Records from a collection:

○ ○ ○ ○

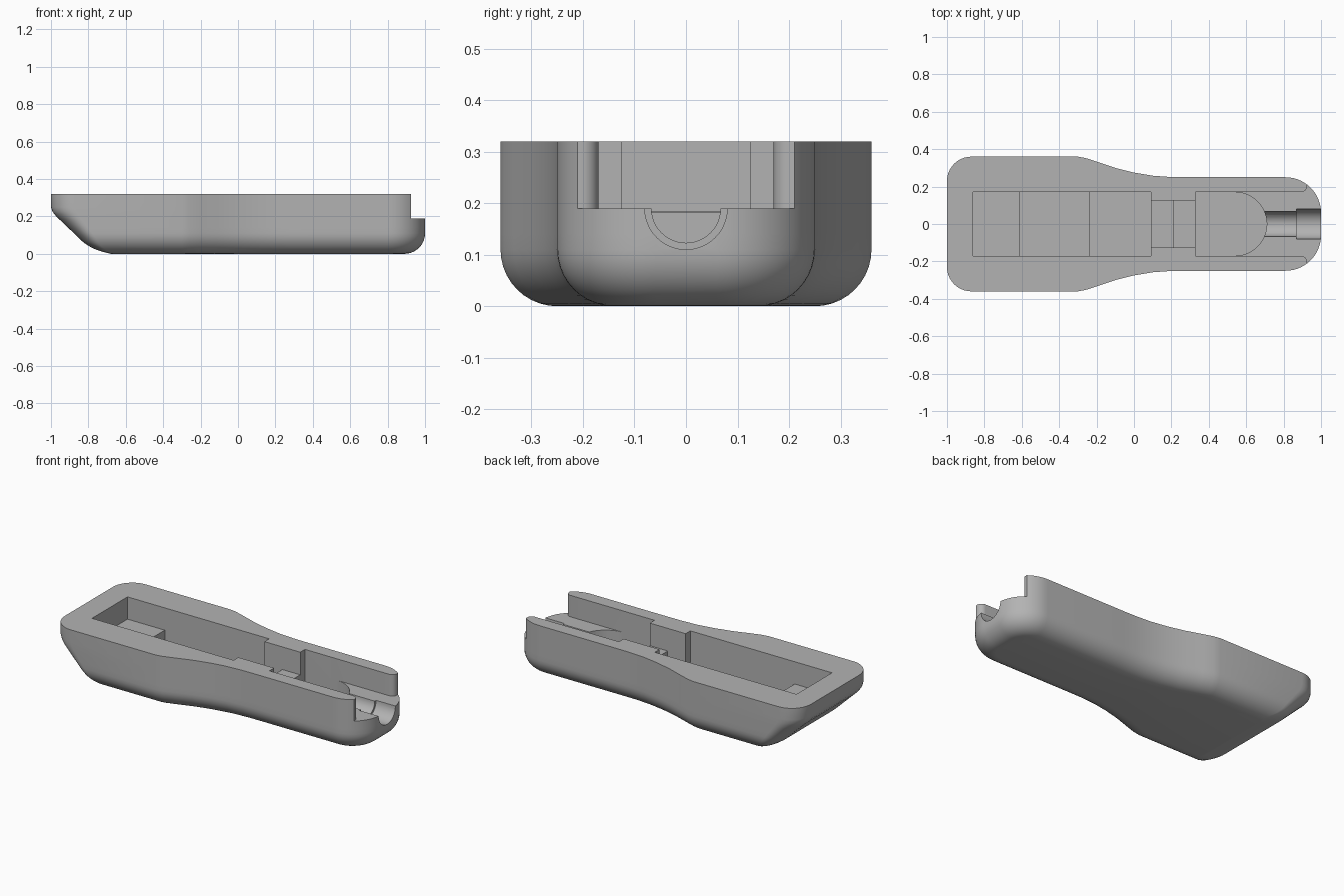
import bpy, bmesh
from math import sin, cos, pi
from mathutils import Vector

cube = bpy.data.objects.get("Cube")
if cube:
    bpy.data.objects.remove(cube)

HEIGHT, FILLET, SHELF, SLOT = 0.32, 0.11, 0.19, 0.17

shell_grey = bpy.data.materials.new("shell_grey")
shell_grey.use_nodes = True
GREY = (0.45, 0.45, 0.45, 1)
shell_grey.diffuse_color = GREY
shell_grey.node_tree.nodes["Principled BSDF"].inputs["Base Color"].default_value = GREY


def arc(cx, cy, r, a0, a1, n=10):
    steps = [a0 + (a1 - a0) * i / n for i in range(n + 1)]
    return [Vector((cx + r * cos(a), cy + r * sin(a))) for a in steps]


def mirrored(half):
    """Close a half plan by reflecting it across the x axis."""
    return half + [Vector((p[0], -p[1])) for p in reversed(half)]


def loft(name, rings):
    """Solid skinned through rings with equal point counts."""
    bm = bmesh.new()
    loops = [[bm.verts.new(p) for p in ring] for ring in rings]
    n = len(loops[0])
    for a, b in zip(loops, loops[1:]):
        for i in range(n):
            j = (i + 1) % n
            bm.faces.new((a[i], a[j], b[j], b[i]))
    bm.faces.new(loops[0])
    bm.faces.new(loops[-1])
    bmesh.ops.recalc_face_normals(bm, faces=bm.faces)
    mesh = bpy.data.meshes.new(name)
    bm.to_mesh(mesh)
    bm.free()
    mesh.materials.append(shell_grey)
    obj = bpy.data.objects.new(name, mesh)
    bpy.context.collection.objects.link(obj)
    return obj


def plan_cutter(name, plan, floor):
    return loft(name, [[(p[0], p[1], z) for p in plan] for z in (floor, 0.5)])


def side_cutter(name, profile, half_width):
    return loft(name, [[(x, y, z) for x, z in profile] for y in (-half_width, half_width)])


def groove_cutter(name, x0, x1, r):
    circle = arc(0, SHELF, r, 0, 2 * pi, 48)[:-1]
    return loft(name, [[(x, p[0], p[1]) for p in circle] for x in (x0, x1)])


# Plan outline: wide head, tapered waist, rounded cable end
waist = [Vector(p) for p in ((-0.3, 0.36), (-0.26, 0.353), (-0.2, 0.334), (-0.1, 0.3),
                             (0, 0.275), (0.1, 0.258), (0.2, 0.251), (0.28, 0.25))]
outline = mirrored(arc(-0.87, 0.23, 0.13, pi, pi / 2) + waist
                   + arc(0.81, 0.06, 0.19, pi / 2, 0, 14))


def inset(plan, d):
    result = []
    for i, p in enumerate(plan):
        before = (p - plan[i - 1]).normalized()
        after = (plan[(i + 1) % len(plan)] - p).normalized()
        t = (before + after).normalized()
        result.append(p + Vector((t.y, -t.x)) * d / max(0.5, t.dot(before)))
    return result


# Sloped underside of the wide end: end position by height
slope = [(0, -0.68), (0.015, -0.74), (0.03, -0.777), (0.055, -0.82), (0.17, -0.94),
         (0.2, -0.972), (0.225, -0.992), (0.25, -1), (HEIGHT, -1)]


def end_at(z):
    for (z0, x0), (z1, x1) in zip(slope, slope[1:]):
        if z <= z1:
            return x0 + (x1 - x0) * (z - z0) / (z1 - z0)
    return -1


levels = [(FILLET * (1 - cos(a)), FILLET * (1 - sin(a)))
          for a in [pi / 2 * i / 10 for i in range(11)]]
levels += [(z, 0) for z in (0.14, 0.17, 0.185, 0.2, 0.212, 0.225, 0.25, HEIGHT)]
PIVOT = -0.5
rings = []
for z, d in levels:
    ring = inset(outline, d)
    scale = (end_at(z) - PIVOT) / (min(p.x for p in ring) - PIVOT)
    rings.append([(PIVOT + (p.x - PIVOT) * scale if p.x < PIVOT else p.x, p.y, z)
                  for p in ring])
shell = loft("lower_shell", rings)

# Recesses: stepped main bay, narrow bridge, round-ended bay, open slot, cable grooves
bay = [(-0.86, 0.5), (-0.86, 0.185), (-0.61, 0.185), (-0.61, 0.06),
       (-0.24, 0.06), (-0.24, 0.09), (0.09, 0.09), (0.09, 0.5)]
bridge = [(0.05, 0.5), (0.05, 0.1), (0.21, 0.1), (0.21, 0.183), (0.36, 0.183), (0.36, 0.5)]
round_bay = mirrored([(0.33, SLOT)] + arc(0.54, 0, SLOT, pi / 2, 0.05, 20))
slot = mirrored([(0.5, SLOT)] + arc(0.893, 0.202, 0.032, -pi / 2, 0, 8)
                + [(0.925, 0.4), (1.2, 0.4)])
cutters = [side_cutter("main_bay_cutter", bay, SLOT),
           side_cutter("bridge_cutter", bridge, 0.125),
           plan_cutter("round_bay_cutter", round_bay, 0.08),
           plan_cutter("slot_cutter", slot, SHELF),
           groove_cutter("inner_groove_cutter", 0.62, 0.9, 0.067),
           groove_cutter("outer_groove_cutter", 0.87, 1.2, 0.08)]
for cutter in cutters:
    cutter.hide_render = True
    mod = shell.modifiers.new(cutter.name, 'BOOLEAN')
    mod.operation, mod.solver, mod.object = 'DIFFERENCE', 'EXACT', cutter

# Bake the cuts, drop the helpers and shade
bpy.ops.object.select_all(action='DESELECT')
bpy.context.view_layer.objects.active = shell
shell.select_set(True)
for mod in list(shell.modifiers):
    bpy.ops.object.modifier_apply(modifier=mod.name)
for cutter in cutters:
    bpy.data.objects.remove(cutter)
bpy.ops.object.shade_smooth_by_angle(angle=0.6)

○ ○ ○ ○

• **Problem statement**
Word for word, write out each line of the records, but leave the pictures behind.

• **Problem solution**
import bpy, bmesh
from math import sin, cos, pi
from mathutils import Vector

cube = bpy.data.objects.get("Cube")
if cube:
    bpy.data.objects.remove(cube)

HEIGHT, FILLET, SHELF, SLOT = 0.32, 0.11, 0.19, 0.17

shell_grey = bpy.data.materials.new("shell_grey")
shell_grey.use_nodes = True
GREY = (0.45, 0.45, 0.45, 1)
shell_grey.diffuse_color = GREY
shell_grey.node_tree.nodes["Principled BSDF"].inputs["Base Color"].default_value = GREY


def arc(cx, cy, r, a0, a1, n=10):
    steps = [a0 + (a1 - a0) * i / n for i in range(n + 1)]
    return [Vector((cx + r * cos(a), cy + r * sin(a))) for a in steps]


def mirrored(half):
    """Close a half plan by reflecting it across the x axis."""
    return half + [Vector((p[0], -p[1])) for p in reversed(half)]


def loft(name, rings):
    """Solid skinned through rings with equal point counts."""
    bm = bmesh.new()
    loops = [[bm.verts.new(p) for p in ring] for ring in rings]
    n = len(loops[0])
    for a, b in zip(loops, loops[1:]):
        for i in range(n):
            j = (i + 1) % n
            bm.faces.new((a[i], a[j], b[j], b[i]))
    bm.faces.new(loops[0])
    bm.faces.new(loops[-1])
    bmesh.ops.recalc_face_normals(bm, faces=bm.faces)
    mesh = bpy.data.meshes.new(name)
    bm.to_mesh(mesh)
    bm.free()
    mesh.materials.append(shell_grey)
    obj = bpy.data.objects.new(name, mesh)
    bpy.context.collection.objects.link(obj)
    return obj


def plan_cutter(name, plan, floor):
    return loft(name, [[(p[0], p[1], z) for p in plan] for z in (floor, 0.5)])


def side_cutter(name, profile, half_width):
    return loft(name, [[(x, y, z) for x, z in profile] for y in (-half_width, half_width)])


def groove_cutter(name, x0, x1, r):
    circle = arc(0, SHELF, r, 0, 2 * pi, 48)[:-1]
    return loft(name, [[(x, p[0], p[1]) for p in circle] for x in (x0, x1)])


# Plan outline: wide head, tapered waist, rounded cable end
waist = [Vector(p) for p in ((-0.3, 0.36), (-0.26, 0.353), (-0.2, 0.334), (-0.1, 0.3),
                             (0, 0.275), (0.1, 0.258), (0.2, 0.251), (0.28, 0.25))]
outline = mirrored(arc(-0.87, 0.23, 0.13, pi, pi / 2) + waist
                   + arc(0.81, 0.06, 0.19, pi / 2, 0, 14))


def inset(plan, d):
    result = []
    for i, p in enumerate(plan):
        before = (p - plan[i - 1]).normalized()
        after = (plan[(i + 1) % len(plan)] - p).normalized()
        t = (before + after).normalized()
        result.append(p + Vector((t.y, -t.x)) * d / max(0.5, t.dot(before)))
    return result


# Sloped underside of the wide end: end position by height
slope = [(0, -0.68), (0.015, -0.74), (0.03, -0.777), (0.055, -0.82), (0.17, -0.94),
         (0.2, -0.972), (0.225, -0.992), (0.25, -1), (HEIGHT, -1)]


def end_at(z):
    for (z0, x0), (z1, x1) in zip(slope, slope[1:]):
        if z <= z1:
            return x0 + (x1 - x0) * (z - z0) / (z1 - z0)
    return -1


levels = [(FILLET * (1 - cos(a)), FILLET * (1 - sin(a)))
          for a in [pi / 2 * i / 10 for i in range(11)]]
levels += [(z, 0) for z in (0.14, 0.17, 0.185, 0.2, 0.212, 0.225, 0.25, HEIGHT)]
PIVOT = -0.5
rings = []
for z, d in levels:
    ring = inset(outline, d)
    scale = (end_at(z) - PIVOT) / (min(p.x for p in ring) - PIVOT)
    rings.append([(PIVOT + (p.x - PIVOT) * scale if p.x < PIVOT else p.x, p.y, z)
                  for p in ring])
shell = loft("lower_shell", rings)

# Recesses: stepped main bay, narrow bridge, round-ended bay, open slot, cable grooves
bay = [(-0.86, 0.5), (-0.86, 0.185), (-0.61, 0.185), (-0.61, 0.06),
       (-0.24, 0.06), (-0.24, 0.09), (0.09, 0.09), (0.09, 0.5)]
bridge = [(0.05, 0.5), (0.05, 0.1), (0.21, 0.1), (0.21, 0.183), (0.36, 0.183), (0.36, 0.5)]
round_bay = mirrored([(0.33, SLOT)] + arc(0.54, 0, SLOT, pi / 2, 0.05, 20))
slot = mirrored([(0.5, SLOT)] + arc(0.893, 0.202, 0.032, -pi / 2, 0, 8)
                + [(0.925, 0.4), (1.2, 0.4)])
cutters = [side_cutter("main_bay_cutter", bay, SLOT),
           side_cutter("bridge_cutter", bridge, 0.125),
           plan_cutter("round_bay_cutter", round_bay, 0.08),
           plan_cutter("slot_cutter", slot, SHELF),
           groove_cutter("inner_groove_cutter", 0.62, 0.9, 0.067),
           groove_cutter("outer_groove_cutter", 0.87, 1.2, 0.08)]
for cutter in cutters:
    cutter.hide_render = True
    mod = shell.modifiers.new(cutter.name, 'BOOLEAN')
    mod.operation, mod.solver, mod.object = 'DIFFERENCE', 'EXACT', cutter

# Bake the cuts, drop the helpers and shade
bpy.ops.object.select_all(action='DESELECT')
bpy.context.view_layer.objects.active = shell
shell.select_set(True)
for mod in list(shell.modifiers):
    bpy.ops.object.modifier_apply(modifier=mod.name)
for cutter in cutters:
    bpy.data.objects.remove(cutter)
bpy.ops.object.shade_smooth_by_angle(angle=0.6)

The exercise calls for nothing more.